═════ Data shown
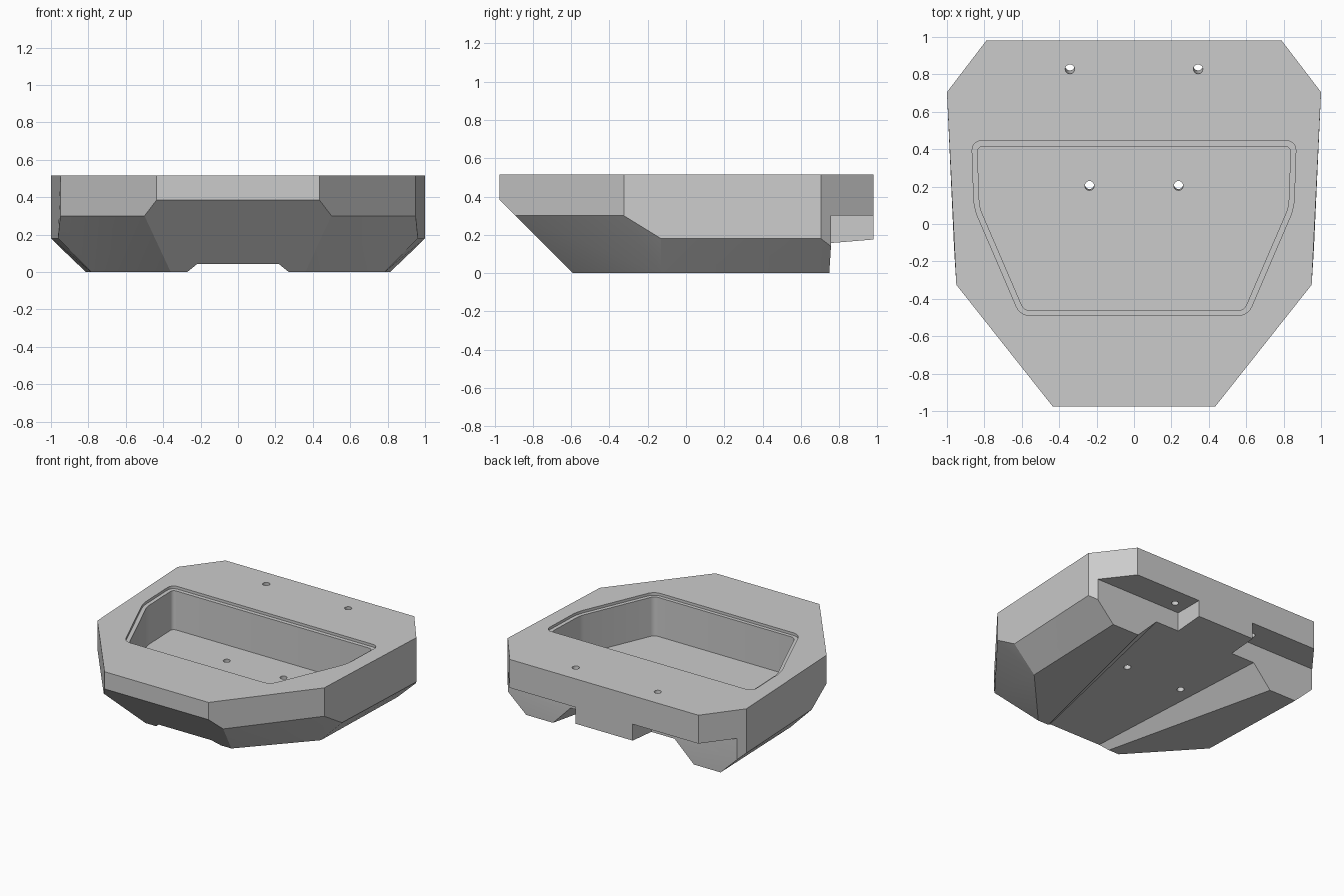
import bpy, bmesh, math

cube = bpy.data.objects.get("Cube")
if cube:
    bpy.data.objects.remove(cube, do_unlink=True)

TOP = 0.515
SHELF = 0.30

grey = bpy.data.materials.new("plain_grey")
grey.use_nodes = True
grey.diffuse_color = (0.6, 0.6, 0.6, 1)
grey.node_tree.nodes["Principled BSDF"].inputs["Base Color"].default_value = (0.6, 0.6, 0.6, 1)


def finish(name, bm):
    bmesh.ops.recalc_face_normals(bm, faces=bm.faces)
    mesh = bpy.data.meshes.new(name)
    bm.to_mesh(mesh)
    bm.free()
    ob = bpy.data.objects.new(name, mesh)
    bpy.context.collection.objects.link(ob)
    mesh.materials.append(grey)
    return ob


def loft(name, ring_a, ring_b, radius=0):
    """Solid between two matching rings, with optional rounded long edges."""
    bm = bmesh.new()
    a = [bm.verts.new(p) for p in ring_a]
    b = [bm.verts.new(p) for p in ring_b]
    n = len(a)
    bm.faces.new(a)
    bm.faces.new(b)
    for i in range(n):
        j = (i + 1) % n
        bm.faces.new((a[i], a[j], b[j], b[i]))
    if radius:
        long_edges = [bm.edges.get((p, q)) for p, q in zip(a, b)]
        bmesh.ops.bevel(bm, geom=long_edges, offset=radius, segments=5,
                        profile=0.5, affect='EDGES')
    return finish(name, bm)


def cut(target, cutter):
    cutter.hide_render = True
    mod = target.modifiers.new("cut", 'BOOLEAN')
    mod.operation = 'DIFFERENCE'
    mod.solver = 'EXACT'
    mod.object = cutter
    bpy.context.view_layer.objects.active = target
    bpy.ops.object.modifier_apply(modifier=mod.name)
    bpy.data.objects.remove(cutter, do_unlink=True)


# Faceted hull: named corners of the left half, mirrored to the right
half = {
    "top_front": (0.435, -0.975, TOP), "top_side": (0.95, -0.325, TOP),
    "top_rear": (1.0, 0.705, TOP), "top_back": (0.79, 0.98, TOP),
    "nose": (0.435, -0.975, 0.385), "cheek": (0.50, -0.892, SHELF),
    "hip": (0.95, -0.325, SHELF), "waist": (0.962, -0.13, 0.18),
    "tail": (1.0, 0.705, 0.18),
    "toe": (0.36, -0.592, 0), "sole": (0.785, -0.13, 0),
    "heel": (0.82, 0.94, 0), "heel_back": (0.79, 0.98, 0),
}
side_faces = [
    "top_front top_side hip cheek nose",
    "top_side top_rear tail waist hip",
    "top_rear top_back heel_back heel tail",
    "cheek hip sole", "cheek sole toe", "hip waist sole",
    "waist tail sole", "tail heel sole",
]
cross_faces = [
    "top_front top_side top_rear top_back",
    "top_front nose", "nose cheek toe",
    "toe sole heel heel_back", "heel_back top_back",
]
bm = bmesh.new()
left = {k: bm.verts.new(p) for k, p in half.items()}
right = {k: bm.verts.new((-p[0], p[1], p[2])) for k, p in half.items()}
for names in side_faces:
    for side in (left, right):
        bm.faces.new([side[k] for k in names.split()])
for names in cross_faces:
    keys = names.split()
    bm.faces.new([left[k] for k in keys] + [right[k] for k in reversed(keys)])
body = finish("basin_body", bm)

# Overhanging rear shelf either side of the central block
rear_profile = [(0.742, -0.1), (0.758, 0.15), (0.758, SHELF), (1.2, SHELF), (1.2, -0.1)]
for s in (-1, 1):
    cut(body, loft("shelf_cutter",
                   [(s * 0.24, y, z) for y, z in rear_profile],
                   [(s * 1.2, y, z) for y, z in rear_profile]))


# Sloping underside channel that widens to the rear
def channel_section(y):
    w = 0.22 + 0.155 * (y + 0.63)
    z = 0.042 + 0.083 * (y + 0.63)
    foot = w + z + 0.1
    return [(-foot, y, -0.1), (-w, y, z), (w, y, z), (foot, y, -0.1)]


cut(body, loft("channel_cutter", channel_section(-0.9), channel_section(1.2)))


# Basin with a shallow rim ledge
def pocket(corners, floor, radius):
    ring = corners + [(-x, y) for x, y in reversed(corners)]
    cut(body, loft("pocket_cutter", [(x, y, floor) for x, y in ring],
                   [(x, y, TOP + 0.2) for x, y in ring], radius))


pocket([(0.867, 0.445), (0.855, 0.085), (0.608, -0.49)], TOP - 0.02, 0.05)
pocket([(0.838, 0.415), (0.826, 0.09), (0.588, -0.463)], 0.20, 0.03)

# Slightly tilted screw and drain holes
for x, y, z, depth in ((0.343, 0.828, TOP, 0.8), (0.238, 0.205, 0.2, 0.5)):
    for s in (-1, 1):
        bpy.ops.mesh.primitive_cylinder_add(vertices=24, radius=0.025, depth=depth,
                                            location=(s * x, y, z),
                                            rotation=(0.083, 0, 0))
        hole = bpy.context.object
        hole.data.materials.append(grey)
        cut(body, hole)

# Soft shading over rounded corners, crisp edges elsewhere
bpy.ops.object.select_all(action='DESELECT')
body.select_set(True)
bpy.context.view_layer.objects.active = body
bpy.ops.object.shade_smooth_by_angle(angle=math.radians(22))
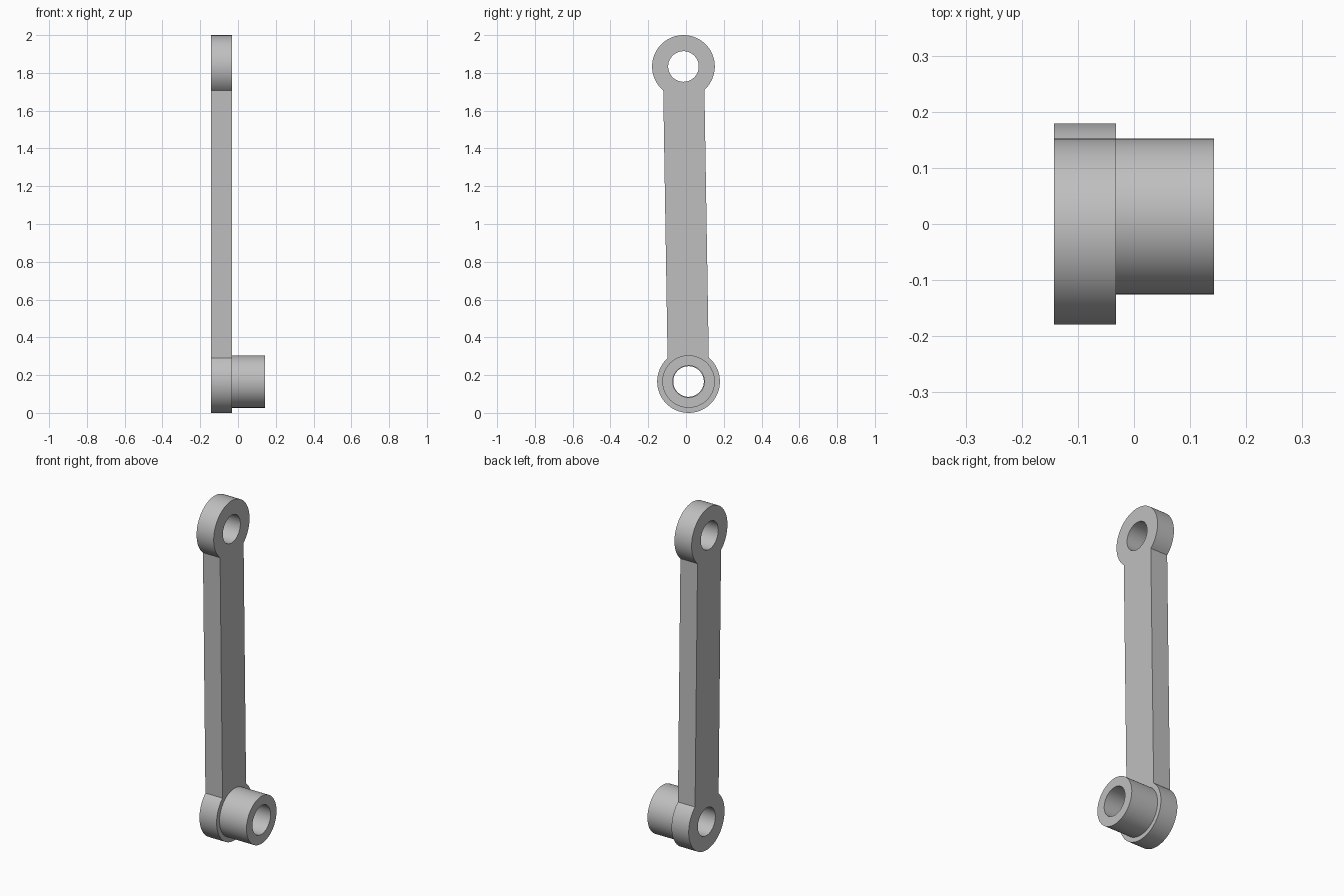
import bpy, bmesh
from math import sin, cos, pi, asin
from mathutils import Matrix

cube = bpy.data.objects.get("Cube")
if cube:
    bpy.data.objects.remove(cube)

HALF = 0.834          # half the distance between the two eyes
EYE_R, HOLE_R = 0.166, 0.081
BOSS_R, BOSS_HOLE_R = 0.139, 0.084
ARM_HALF = 0.109
X0, X1, X2 = -0.143, -0.032, 0.143
TILT = 0.0162
PLACE = Matrix.Translation((0, 0, 1)) @ Matrix.Rotation(TILT, 4, "X")

steel = bpy.data.materials.new("plain grey")
steel.use_nodes = True
grey = (0.52, 0.52, 0.52, 1)
steel.diffuse_color = grey
steel.node_tree.nodes["Principled BSDF"].inputs["Base Color"].default_value = grey


def arc(centre, radius, start, end, steps):
    """Points (across, along) on an arc, both ends included."""
    angles = [start + (end - start) * i / steps for i in range(steps + 1)]
    return [(radius * cos(a), centre + radius * sin(a)) for a in angles]


def circle(centre, radius):
    return arc(centre, radius, 0, 2 * pi, 64)[:-1]


def plate(name, loops, x_from, x_to):
    """Fill closed loops (outline and holes) and extrude along x."""
    bm = bmesh.new()
    edges = []
    for loop in loops:
        verts = [bm.verts.new((x_from, y, z)) for y, z in loop]
        edges += [bm.edges.new((v, verts[i - 1])) for i, v in enumerate(verts)]
    bmesh.ops.triangle_fill(bm, edges=edges, use_beauty=True)
    result = bmesh.ops.extrude_face_region(bm, geom=bm.faces[:], use_keep_orig=True)
    moved = [g for g in result["geom"] if isinstance(g, bmesh.types.BMVert)]
    bmesh.ops.translate(bm, verts=moved, vec=(x_to - x_from, 0, 0))
    bmesh.ops.recalc_face_normals(bm, faces=bm.faces[:])
    bm.transform(PLACE)
    mesh = bpy.data.meshes.new(name)
    bm.to_mesh(mesh)
    bm.free()
    mesh.materials.append(steel)
    obj = bpy.data.objects.new(name, mesh)
    bpy.context.collection.objects.link(obj)
    bpy.ops.object.select_all(action="DESELECT")
    obj.select_set(True)
    bpy.context.view_layer.objects.active = obj
    bpy.ops.object.shade_smooth_by_angle()


# Link arm: round eyes at both ends joined by a straight bar
neck = asin(ARM_HALF / EYE_R)
top = arc(HALF, EYE_R, -pi / 2 + neck, 3 * pi / 2 - neck, 56)
bottom = [(-y, -z) for y, z in top]
plate("link_arm", [top + bottom, circle(HALF, HOLE_R), circle(-HALF, HOLE_R)], X0, X1)

# Hollow boss on the lower eye
plate("lower_boss", [circle(-HALF, BOSS_R), circle(-HALF, BOSS_HOLE_R)], X1, X2)
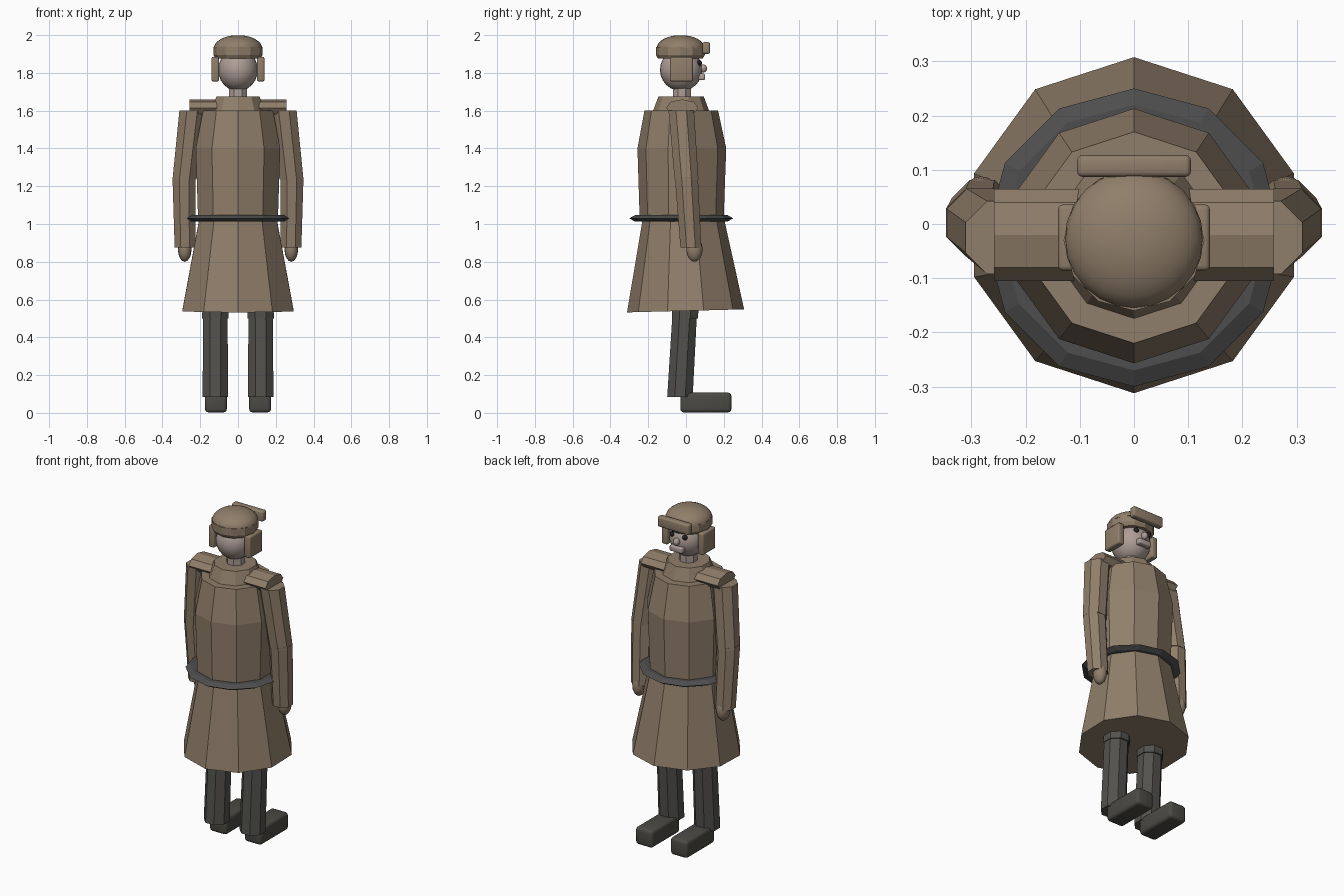
import bpy, bmesh
from math import sin, cos, pi, radians

cube = bpy.data.objects.get("Cube")
if cube:
    bpy.data.objects.remove(cube, do_unlink=True)


def material(name, rgb):
    m = bpy.data.materials.new(name)
    m.use_nodes = True
    m.diffuse_color = (*rgb, 1)
    m.node_tree.nodes["Principled BSDF"].inputs["Base Color"].default_value = (*rgb, 1)
    return m


TAN = material("tan wool", (0.28, 0.21, 0.145))
GREY = material("grey trousers", (0.085, 0.083, 0.076))
BOOT = material("dark boot", (0.07, 0.068, 0.058))
BELT = material("belt grey", (0.075, 0.075, 0.075))
SKIN = material("pale skin", (0.42, 0.34, 0.305))
BLACK = material("eye black", (0.015, 0.015, 0.015))


def finish(name, bm, mat, smooth=False):
    bmesh.ops.recalc_face_normals(bm, faces=bm.faces)
    me = bpy.data.meshes.new(name)
    bm.to_mesh(me)
    bm.free()
    me.materials.append(mat)
    ob = bpy.data.objects.new(name, me)
    bpy.context.collection.objects.link(ob)
    if smooth:
        for o in bpy.context.selected_objects:
            o.select_set(False)
        bpy.context.view_layer.objects.active = ob
        ob.select_set(True)
        bpy.ops.object.shade_smooth_by_angle(angle=radians(40))
    return ob


def loft(name, rings, sides, mat, turn=0.0, smooth=False):
    """Capped stack of polygons; each ring is (x, y, z, radius)."""
    bm = bmesh.new()
    loops = []
    for x, y, z, r in rings:
        angles = [turn + 2 * pi * i / sides for i in range(sides)]
        loops.append([bm.verts.new((x + r * cos(a), y + r * sin(a), z)) for a in angles])
    for low, high in zip(loops, loops[1:]):
        for i in range(sides):
            j = (i + 1) % sides
            bm.faces.new((low[i], low[j], high[j], high[i]))
    bm.faces.new(loops[0])
    bm.faces.new(loops[-1])
    return finish(name, bm, mat, smooth)


def ball(name, centre, size, mat, segments=24):
    bm = bmesh.new()
    bmesh.ops.create_uvsphere(bm, u_segments=segments, v_segments=segments // 2, radius=1)
    bmesh.ops.scale(bm, vec=size, verts=bm.verts)
    bmesh.ops.translate(bm, vec=centre, verts=bm.verts)
    return finish(name, bm, mat, True)


def box(name, centre, size, mat, bevel):
    bm = bmesh.new()
    bmesh.ops.create_cube(bm, size=1)
    bmesh.ops.scale(bm, vec=size, verts=bm.verts)
    bmesh.ops.bevel(bm, geom=bm.edges[:], offset=bevel, segments=3, affect='EDGES', profile=0.5)
    bmesh.ops.translate(bm, vec=centre, verts=bm.verts)
    return finish(name, bm, mat, True)


# Coat: flared skirt tilted slightly, then body and collar
skirt = loft("coat_skirt", [(0, 0, -0.49, 0.31), (0, 0, 0, 0.215)], 10, TAN, pi / 2)
skirt.location = (0, -0.015, 1.03)
skirt.rotation_euler.x = radians(1.5)
loft("coat_body", [(0, -0.023, 1.02, 0.222), (0, -0.022, 1.4, 0.235),
                   (0, -0.025, 1.6, 0.195)], 10, TAN, pi / 2)
loft("collar", [(0, -0.026, 1.59, 0.152), (0, -0.026, 1.675, 0.12)], 10, TAN, pi / 2)

# Belt: flattened ring with a sharp outer edge
bm = bmesh.new()
profile = [(0.275, 0), (0.245, 0.017), (0.2, 0.017), (0.2, -0.017), (0.245, -0.017)]
rows = [[bm.verts.new((r * cos(k * pi / 6), r * sin(k * pi / 6) - 0.025, 1.03 + z))
         for r, z in profile] for k in range(12)]
for k in range(12):
    a, b = rows[k], rows[(k + 1) % 12]
    for i in range(5):
        j = (i + 1) % 5
        bm.faces.new((a[i], b[i], b[j], a[j]))
finish("belt", bm, BELT)

# Limbs, mirrored on both sides
for side, s in (("left", 1), ("right", -1)):
    half = pi / 8
    loft(side + "_thigh", [(s * 0.12, -0.005, 0.5, 0.075), (s * 0.115, 0, 0.95, 0.08)],
         8, GREY, half)
    loft(side + "_shin", [(s * 0.12, -0.032, 0.085, 0.073), (s * 0.12, -0.006, 0.54, 0.07)],
         8, GREY, half)
    box(side + "_boot", (s * 0.117, 0.105, 0.055), (0.115, 0.27, 0.105), BOOT, 0.018)

    loft(side + "_upper_arm", [(s * 0.284, 0.003, 1.235, 0.068), (s * 0.243, -0.025, 1.6, 0.073)],
         8, TAN, half)
    loft(side + "_forearm", [(s * 0.28, 0.026, 0.875, 0.06), (s * 0.286, 0.002, 1.25, 0.066)],
         8, TAN, half)
    ball(side + "_hand", (s * 0.282, 0.045, 0.865), (0.036, 0.043, 0.065), TAN, 16)

    pad = loft(side + "_shoulder_pad", [(0, 0, 0, 0.085), (0, 0, s * 0.158, 0.085)], 8, TAN)
    pad.scale.x = 0.53
    pad.rotation_euler.y = pi / 2
    pad.location = (s * 0.1, -0.02, 1.615)

    # Ear flaps and eyes
    box(side + "_ear_flap", (s * 0.12, -0.025, 1.82), (0.04, 0.122, 0.13), TAN, 0.009)
    ball(side + "_eye", (s * 0.042, 0.07, 1.852), (0.015, 0.015, 0.015), BLACK, 12)

# Head and face
loft("neck", [(0, -0.022, 1.65, 0.052), (0, -0.022, 1.74, 0.052)], 8, SKIN, pi / 8)
ball("head", (0, -0.026, 1.816), (0.105, 0.112, 0.112), SKIN)
ball("nose", (0, 0.09, 1.823), (0.019, 0.022, 0.022), SKIN, 12)
box("mouth", (0, 0.083, 1.779), (0.085, 0.036, 0.034), SKIN, 0.008)

# Cap: faceted band, low dome and a raised front bar
loft("cap_band", [(0, -0.03, 1.875, 0.118), (0, -0.03, 1.895, 0.13),
                  (0, -0.03, 1.938, 0.13)], 12, TAN, pi / 2)
steps = [i * pi / 16 for i in range(8)]
loft("cap_dome", [(0, -0.028, 1.93 + 0.07 * sin(a), 0.128 * cos(a)) for a in steps],
     24, TAN, 0, True)
box("cap_bar", (0, 0.107, 1.932), (0.21, 0.04, 0.062), TAN, 0.01)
══════════
**Directions for this task**
Retype exactly the lines of the data above that fall between the line with "segments=3, affect='EDGES', profile=0.5)" and the line with "0.215)], 10, TAN, pi / 2)", inclusive, and add nothing.

**Task solution**
    bmesh.ops.bevel(bm, geom=bm.edges[:], offset=bevel, segments=3, affect='EDGES', profile=0.5)
    bmesh.ops.translate(bm, vec=centre, verts=bm.verts)
    return finish(name, bm, mat, True)


# Coat: flared skirt tilted slightly, then body and collar
skirt = loft("coat_skirt", [(0, 0, -0.49, 0.31), (0, 0, 0, 0.215)], 10, TAN, pi / 2)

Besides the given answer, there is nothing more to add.